During September and October, we advertised our working groups and over 100 people signed up! This was an excellent result and was really heartening to see so many people that wanted to volunteer their valuable time and expertise to help an important project that could really benefit many people all over the world.
The first Task & Finish Group started in late September and is centred around devising a set of shared principles to underpin Open Access arrangements involving small publishers. The group has met three times so far and each meeting has been immensely successful, with lots of spirited debate and a new draft set of principles….”
Cambridge University Press and the Council of Australian University Librarians (CAUL) have reached a transformative agreement to support Open Access (OA) publishing in Cambridge Journals for 2022. It is one of the first major uncapped transformative agreements reached with CAUL by a publisher of significant size in Australia and New Zealand.
“OA Agreements at ISU
Iowa State University’s OA Agreements are contracts and memberships that the University library manages to expand OA publishing options for ISU researchers. The first of our OA agreements was made in 2019 with De Gruyter, a German publisher with more than “900 journals in the humanities, social sciences, medicine, mathematics, engineering, computer sciences, natural sciences, and law.” Since then, we have since expanded our efforts to support over 10 individual publishers. These include both full OA journals, like PLOS and Frontiers, and hybrid OA journals like those published by Oxford University Press and Wiley.
Impact of the Agreements
The early impact of the library’s OA agreements was humble, but this changed in 2020, as more researchers across campus came to learn about these agreements through the University Library’s marketing and a new Open Scholarship Services website highlighting the publishers covered. That year, the library’s agreements supported the publication of more than 200 journal articles from ISU faculty, with nearly half of those articles coming from the departments of animal science or the College of Veterinary Medicine.
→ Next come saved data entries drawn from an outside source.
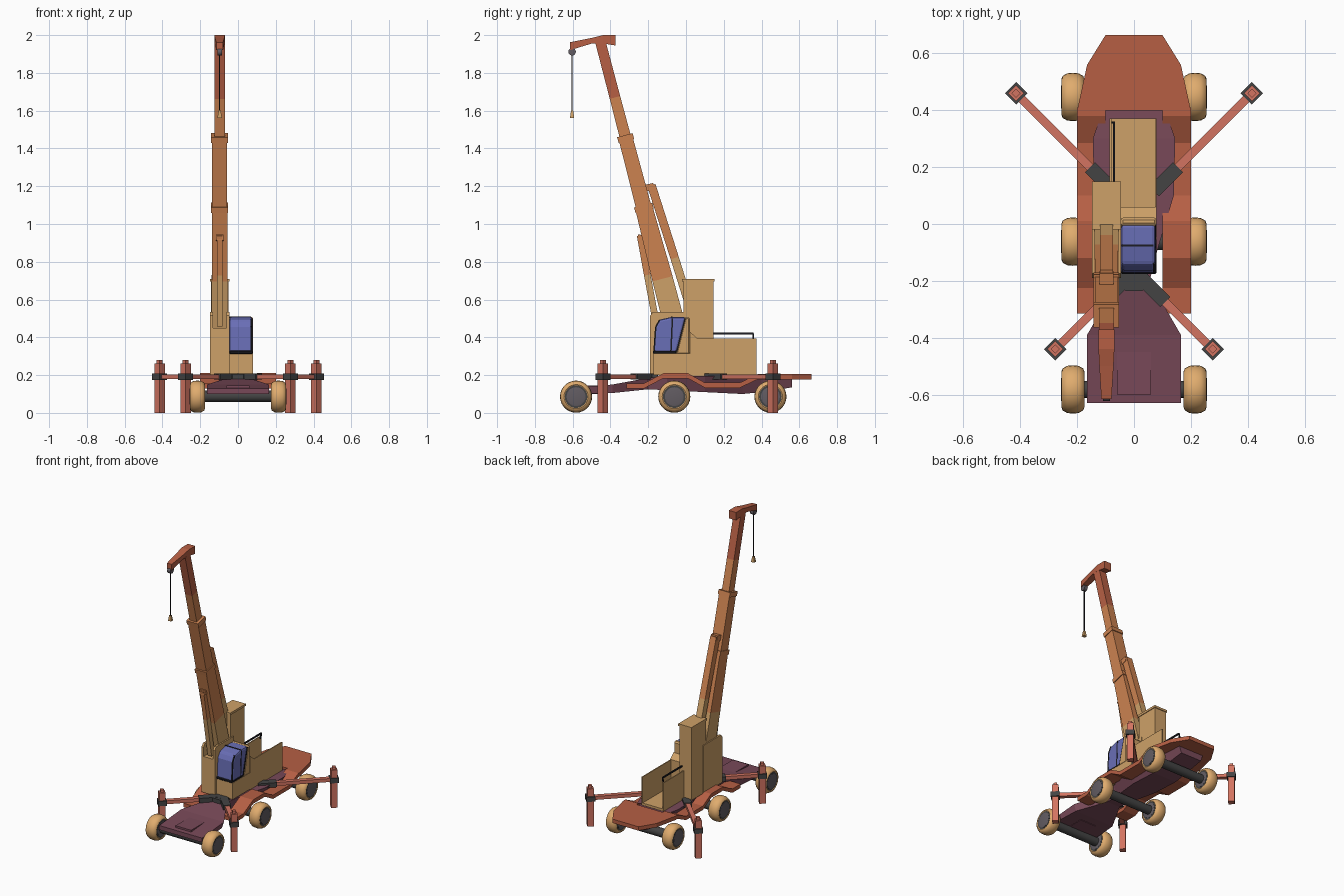
import bpy, bmesh, math
from mathutils import Vector

if "Cube" in bpy.data.objects:
    bpy.data.objects.remove(bpy.data.objects["Cube"])

def mat(name, r, g, b):
    m = bpy.data.materials.new(name)
    m.diffuse_color = [((c / 255 + 0.055) / 1.055) ** 2.4 for c in (r, g, b)] + [1]
    m.use_nodes = True
    m.node_tree.nodes["Principled BSDF"].inputs["Base Color"].default_value = m.diffuse_color
    return m

TYRE = mat("tyre tan", 224, 172, 110)
BODY = mat("body tan", 206, 161, 104)
BRICK = mat("brick orange", 182, 95, 68)
BOOM = mat("boom orange", 204, 130, 80)
SALMON = mat("salmon", 210, 116, 97)
PLUM = mat("plum", 120, 73, 88)
GREY = mat("dark grey", 68, 68, 68)
HUB = mat("hub grey", 98, 92, 98)
GLASS = mat("glass blue", 105, 110, 182)
BLACK = mat("black", 28, 28, 34)

def make(name, verts, faces, m, bevel=0, seg=1):
    me = bpy.data.meshes.new(name)
    me.from_pydata([tuple(v) for v in verts], [], faces)
    bm = bmesh.new()
    bm.from_mesh(me)
    bmesh.ops.recalc_face_normals(bm, faces=bm.faces)
    bm.to_mesh(me)
    bm.free()
    ob = bpy.data.objects.new(name, me)
    bpy.context.collection.objects.link(ob)
    me.materials.append(m)
    if bevel:
        b = ob.modifiers.new("Bevel", 'BEVEL')
        b.width, b.segments = bevel, seg
    return ob

def loft(name, rings, m, **k):
    n = len(rings[0])
    verts = [v for r in rings for v in r]
    faces = [(i * n + j, i * n + (j + 1) % n, (i + 1) * n + (j + 1) % n, (i + 1) * n + j)
             for i in range(len(rings) - 1) for j in range(n)]
    faces += [tuple(range(n)), tuple(range(len(verts) - n, len(verts)))]
    return make(name, verts, faces, m, **k)

def side_prism(name, pts, x0, x1, m, **k):
    """Extrude a (y, z) outline along x."""
    return loft(name, [[(x, y, z) for y, z in pts] for x in (x0, x1)], m, **k)

def plan_prism(name, pts, z0, z1, m, **k):
    """Extrude an (x, y) outline along z."""
    return loft(name, [[(x, y, z) for x, y in pts] for z in (z0, z1)], m, **k)

def box(name, x0, x1, y0, y1, z0, z1, m, **k):
    return plan_prism(name, [(x0, y0), (x1, y0), (x1, y1), (x0, y1)], z0, z1, m, **k)

def beam(name, p0, p1, w0, h0, m, w1=None, h1=None, side=(1, 0, 0), **k):
    """Rectangular bar between two points, w along side, h across it."""
    p0, p1, s = Vector(p0), Vector(p1), Vector(side).normalized()
    u = (p1 - p0).normalized().cross(s)
    ring = lambda p, w, h: [p + s * w / 2 * a + u * h / 2 * b
                            for a, b in ((-1, -1), (1, -1), (1, 1), (-1, 1))]
    return loft(name, [ring(p0, w0, h0), ring(p1, w1 or w0, h1 or h0)], m, **k)

def lathe_x(name, prof, x, y, z, m, n=28):
    """Revolve (x offset, radius) points about an axle line."""
    ob = loft(name, [[(x + dx, y + r * math.cos(2 * math.pi * i / n), z + r * math.sin(2 * math.pi * i / n))
                      for i in range(n)] for dx, r in prof], m)
    bpy.context.view_layer.objects.active = ob
    ob.select_set(True)
    bpy.ops.object.shade_smooth_by_angle(angle=math.radians(40))
    ob.select_set(False)
    return ob

# Wheels and axles
for name, y in (("front", -0.582), ("middle", -0.062), ("rear", 0.447)):
    lathe_x(name + "_axle", [(-0.18, 0.03), (0.18, 0.03)], 0, y, 0.088, GREY, 16)
    for s, sn in ((-1, "left"), (1, "right")):
        lathe_x(f"{name}_{sn}_tyre", [(-0.036, 0.058), (-0.04, 0.064), (-0.036, 0.074), (-0.02, 0.083), (0, 0.085),
                (0.02, 0.083), (0.036, 0.074), (0.04, 0.064), (0.036, 0.058)], s * 0.215, y, 0.086, TYRE)
        lathe_x(f"{name}_{sn}_rim", [(-0.038, 0.06), (0.038, 0.06)], s * 0.215, y, 0.086, GREY)
        lathe_x(f"{name}_{sn}_hub", [(-0.041, 0.04), (-0.039, 0.05), (0.039, 0.05), (0.041, 0.04)],
                s * 0.215, y, 0.086, HUB)

# Plum chassis: stations of y, top half width, bottom half width, bottom z, top z
stations = [(-0.63, 0.165, 0.165, 0.10, 0.13), (-0.39, 0.165, 0.15, 0.105, 0.15), (-0.2, 0.055, 0.05, 0.125, 0.185),
            (-0.1, 0.08, 0.06, 0.12, 0.192), (0.1, 0.14, 0.09, 0.11, 0.195), (0.3, 0.145, 0.09, 0.10, 0.195),
            (0.4, 0.11, 0.085, 0.11, 0.19), (0.56, 0.1, 0.08, 0.135, 0.19)]
loft("lower_chassis", [[(-b, y, z0), (b, y, z0), (t, y, z1), (-t, y, z1)] for y, t, b, z0, z1 in stations], PLUM)
box("front_bumper", -0.06, 0.06, -0.6, -0.45, 0.1, 0.145, PLUM)

# Wavy fenders and rear deck
wave = [(-0.315, 0.155), (-0.225, 0.155), (-0.12, 0.21), (0.01, 0.21), (0.1, 0.16), (0.285, 0.16), (0.38, 0.205), (0.41, 0.205)]
outline = wave + [(y, z - 0.027) for y, z in reversed(wave)]
for s, sn in ((-1, "left"), (1, "right")):
    rings = []
    n = len(wave)
    verts = [(s * x, y, z) for x in (0.1, 0.2) for y, z in outline]
    m2 = 2 * n
    faces = [(j, (j + 1) % m2, (j + 1) % m2 + m2, j + m2) for j in range(m2)]
    for o in (0, m2):
        faces += [(o + i, o + i + 1, o + m2 - 2 - i, o + m2 - 1 - i) for i in range(n - 1)]
    make(sn + "_fender", verts, faces, BRICK)
plan_prism("rear_deck", [(-0.2, 0.4), (0.2, 0.4), (0.165, 0.56), (0.1, 0.665), (-0.1, 0.665), (-0.165, 0.56)],
           0.178, 0.205, BRICK)

# Outriggers
for name, py, oy, x0, px, sl0, sl1 in (("rear", 0.46, 0.045, 0.05, 0.415, 0.07, 0.155),
                                       ("front", -0.44, -0.165, 0.0, 0.277, 0.0, 0.11)):
    d = 1 if py > 0 else -1
    for s, sn in ((-1, "left"), (1, "right")):
        at = lambda x: (s * x, oy + d * x, 0.192)
        across = (s, -d, 0)
        beam(f"{name}_{sn}_outrigger_arm", at(x0), at(px), 0.03, 0.024, SALMON, side=across)
        beam(f"{name}_{sn}_outrigger_sleeve", at(sl0), at(sl1), 0.05, 0.032, GREY, side=across)
        bx, by = s * px, py
        for part, w, za, zb, m in (("leg", 0.04, 0, 0.262, SALMON), ("leg_cap", 0.022, 0.262, 0.28, SALMON),
                                   ("leg_collar", 0.056, 0.175, 0.208, GREY)):
            beam(f"{name}_{sn}_outrigger_{part}", (bx, by, za), (bx, by, zb), w, w, m, side=across)
plan_prism("front_outrigger_mount", [(-0.05, -0.15), (0.05, -0.15), (0.05, -0.215), (0.03, -0.235),
                                     (-0.03, -0.235), (-0.05, -0.215)], 0.175, 0.207, GREY)

# Superstructure: boom mount, tower, cab base, open tail bin
BX = -0.097
box("boom_mount", -0.147, -0.045, -0.19, 0.02, 0.2, 0.45, BODY)
for x, sn in ((-0.147, "left"), (-0.06, "right")):
    side_prism(sn + "_boom_ear", [(-0.19, 0.44), (0.02, 0.44), (0.02, 0.535), (-0.175, 0.535), (-0.19, 0.515)],
               x, x + 0.015, BODY)
box("tower", -0.143, -0.05, -0.013, 0.145, 0.2, 0.7, BODY)
box("tower_cap", -0.147, -0.045, -0.02, 0.15, 0.695, 0.71, BODY)
box("cab_base", -0.046, 0.08, -0.172, 0.02, 0.2, 0.315, BODY)
side_prism("cab_back", [(-0.055, 0.31), (0.022, 0.31), (0.022, 0.505), (-0.005, 0.51)], -0.046, 0.08, BODY, bevel=0.008)
side_prism("cab_step", [(0.02, 0.2), (0.06, 0.2), (0.06, 0.395), (0.02, 0.43)], -0.05, 0.08, BODY)
box("tail_floor", -0.087, 0.08, 0.02, 0.372, 0.196, 0.212, BODY)
box("tail_left_wall", -0.087, -0.08, 0.02, 0.372, 0.2, 0.393, BODY)
box("tail_right_wall", 0.073, 0.08, 0.02, 0.372, 0.2, 0.393, BODY)

# Handrail
rail = [(-0.07, 0.045, 0.42), (-0.07, 0.357, 0.42)]
beam("handrail", rail[0], rail[1], 0.008, 0.01, BLACK)
for i, (x, y, z) in enumerate(rail):
    beam(f"handrail_post_{i + 1}", (x - 0.008, y, 0.38), (x, y, z + 0.012 * (1 - i)), 0.008, 0.008, BLACK)

# Cab glazing with dark frame strips
side_prism("cab_glass", [(-0.172, 0.315), (-0.05, 0.315), (0, 0.507), (-0.08, 0.507), (-0.142, 0.493), (-0.163, 0.455)],
           -0.046, 0.076, GLASS, bevel=0.012, seg=2)
box("cab_sill", -0.046, 0.079, -0.176, -0.05, 0.312, 0.33, BLACK, bevel=0.005)
beam("cab_side_post", (0.0755, -0.08, 0.32), (0.0755, -0.072, 0.5), 0.004, 0.008, BLACK)
beam("cab_rear_post", (0.0755, -0.05, 0.325), (0.0755, -0.005, 0.5), 0.004, 0.008, BLACK)
beam("cab_front_post", (0.071, -0.169, 0.325), (0.071, -0.16, 0.455), 0.008, 0.008, BLACK)
beam("cab_brow_post", (0.071, -0.16, 0.455), (0.071, -0.139, 0.492), 0.008, 0.008, BLACK)
box("cab_roof_strip", -0.044, 0.068, -0.08, -0.072, 0.503, 0.51, BLACK)

# Telescopic boom
def on_axis(z):
    return (BX, -0.08 - 0.262 * (z - 0.54), z)

for name, za, zb, w0, h0, w1, h1, m in (
        ("boom_foot", 0.42, 0.71, 0.084, 0.115, 0.084, 0.11, BODY),
        ("boom_lower", 0.71, 1.09, 0.084, 0.11, 0.08, 0.092, BOOM),
        ("boom_lower_collar", 1.07, 1.1, 0.09, 0.1, 0.09, 0.1, BOOM),
        ("boom_middle", 1.1, 1.46, 0.08, 0.082, 0.08, 0.075, BOOM),
        ("boom_middle_collar", 1.44, 1.47, 0.09, 0.085, 0.09, 0.085, BOOM),
        ("boom_upper", 1.47, 1.67, 0.054, 0.06, 0.054, 0.057, BOOM),
        ("boom_tip", 1.67, 1.965, 0.054, 0.057, 0.054, 0.055, BRICK)):
    beam(name, on_axis(za), on_axis(zb), w0, h0, m, w1, h1)

# Boom head, narrower toward the hook
head = [(-0.615, 1.92, 1.962, 0.018), (-0.5, 1.955, 1.985, 0.025), (-0.44, 1.956, 2.0, 0.028), (-0.372, 1.945, 2.0, 0.028)]
loft("boom_head", [[(BX - w, y, a), (BX + w, y, a), (BX + w, y, b), (BX - w, y, b)] for y, a, b, w in head], BRICK)

# Rams bracing the boom
for name, a, b, c, w, h in (("rear_ram", (0.015, 0.58), (-0.06, 0.82), (-0.183, 1.205), 0.045, 0.045),
                            ("front_ram", (-0.155, 0.46), (-0.205, 0.73), (-0.243, 0.94), 0.03, 0.035)):
    beam(name + "_body", (BX, *a), (BX, *b), w, h, BODY)
    beam(name + "_rod", (BX, *b), (BX, *c), w, h, BOOM)
beam("rear_ram_joint", (BX, -0.235, 1.185), (BX, -0.17, 1.2), 0.05, 0.035, BOOM)
beam("front_ram_joint", (BX, -0.255, 0.93), (BX, -0.19, 0.92), 0.04, 0.03, BOOM)

# Pulley, cable and hook
lathe_x("pulley", [(-0.012, 0.02), (0.012, 0.02)], BX, -0.603, 1.912, HUB, 16)
beam("cable", (BX, -0.603, 1.9), (BX, -0.603, 1.59), 0.006, 0.006, BLACK)
beam("hook_block", (BX, -0.603, 1.6), (BX, -0.603, 1.562), 0.012, 0.012, BODY, 0.024, 0.022)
This is due in large part to our agreements with Oxford University Press and Frontiers, which support excellent journals in the areas of animal science, genetics, and veterinary science. Other departments seeing noticeable support from our agreements include chemistry, agronomy, entomology, and ecology, evolution and organismal biology (EEOB).
Thanks to our new agreement with Wiley and the growing popularity of Frontiers, publishing under the library’s OA arrangements is on track in 2021 to more than double our 2020 output. A breakdown of our expected OA publishing output can be seen in Table 1….”
The United States Copyright Office is undertaking a public study at the request of Congress to evaluate current copyright protections for publishers. Among other issues, the Office will consider the effectiveness of publishers’ existing rights in news content, including under the provisions of title 17 of the U.S. Code, as well as other federal and state laws; whether additional protections are desirable or appropriate; the possible scope of any such new protections, including how their beneficiaries could be defined; and how any such protections would interact with existing rights, exceptions and limitations, and international treaty obligations. To aid in this effort, the Office is seeking public input on a number of questions. The Office also plans to hold a virtual public roundtable to discuss these and related topics on December 9, 2021.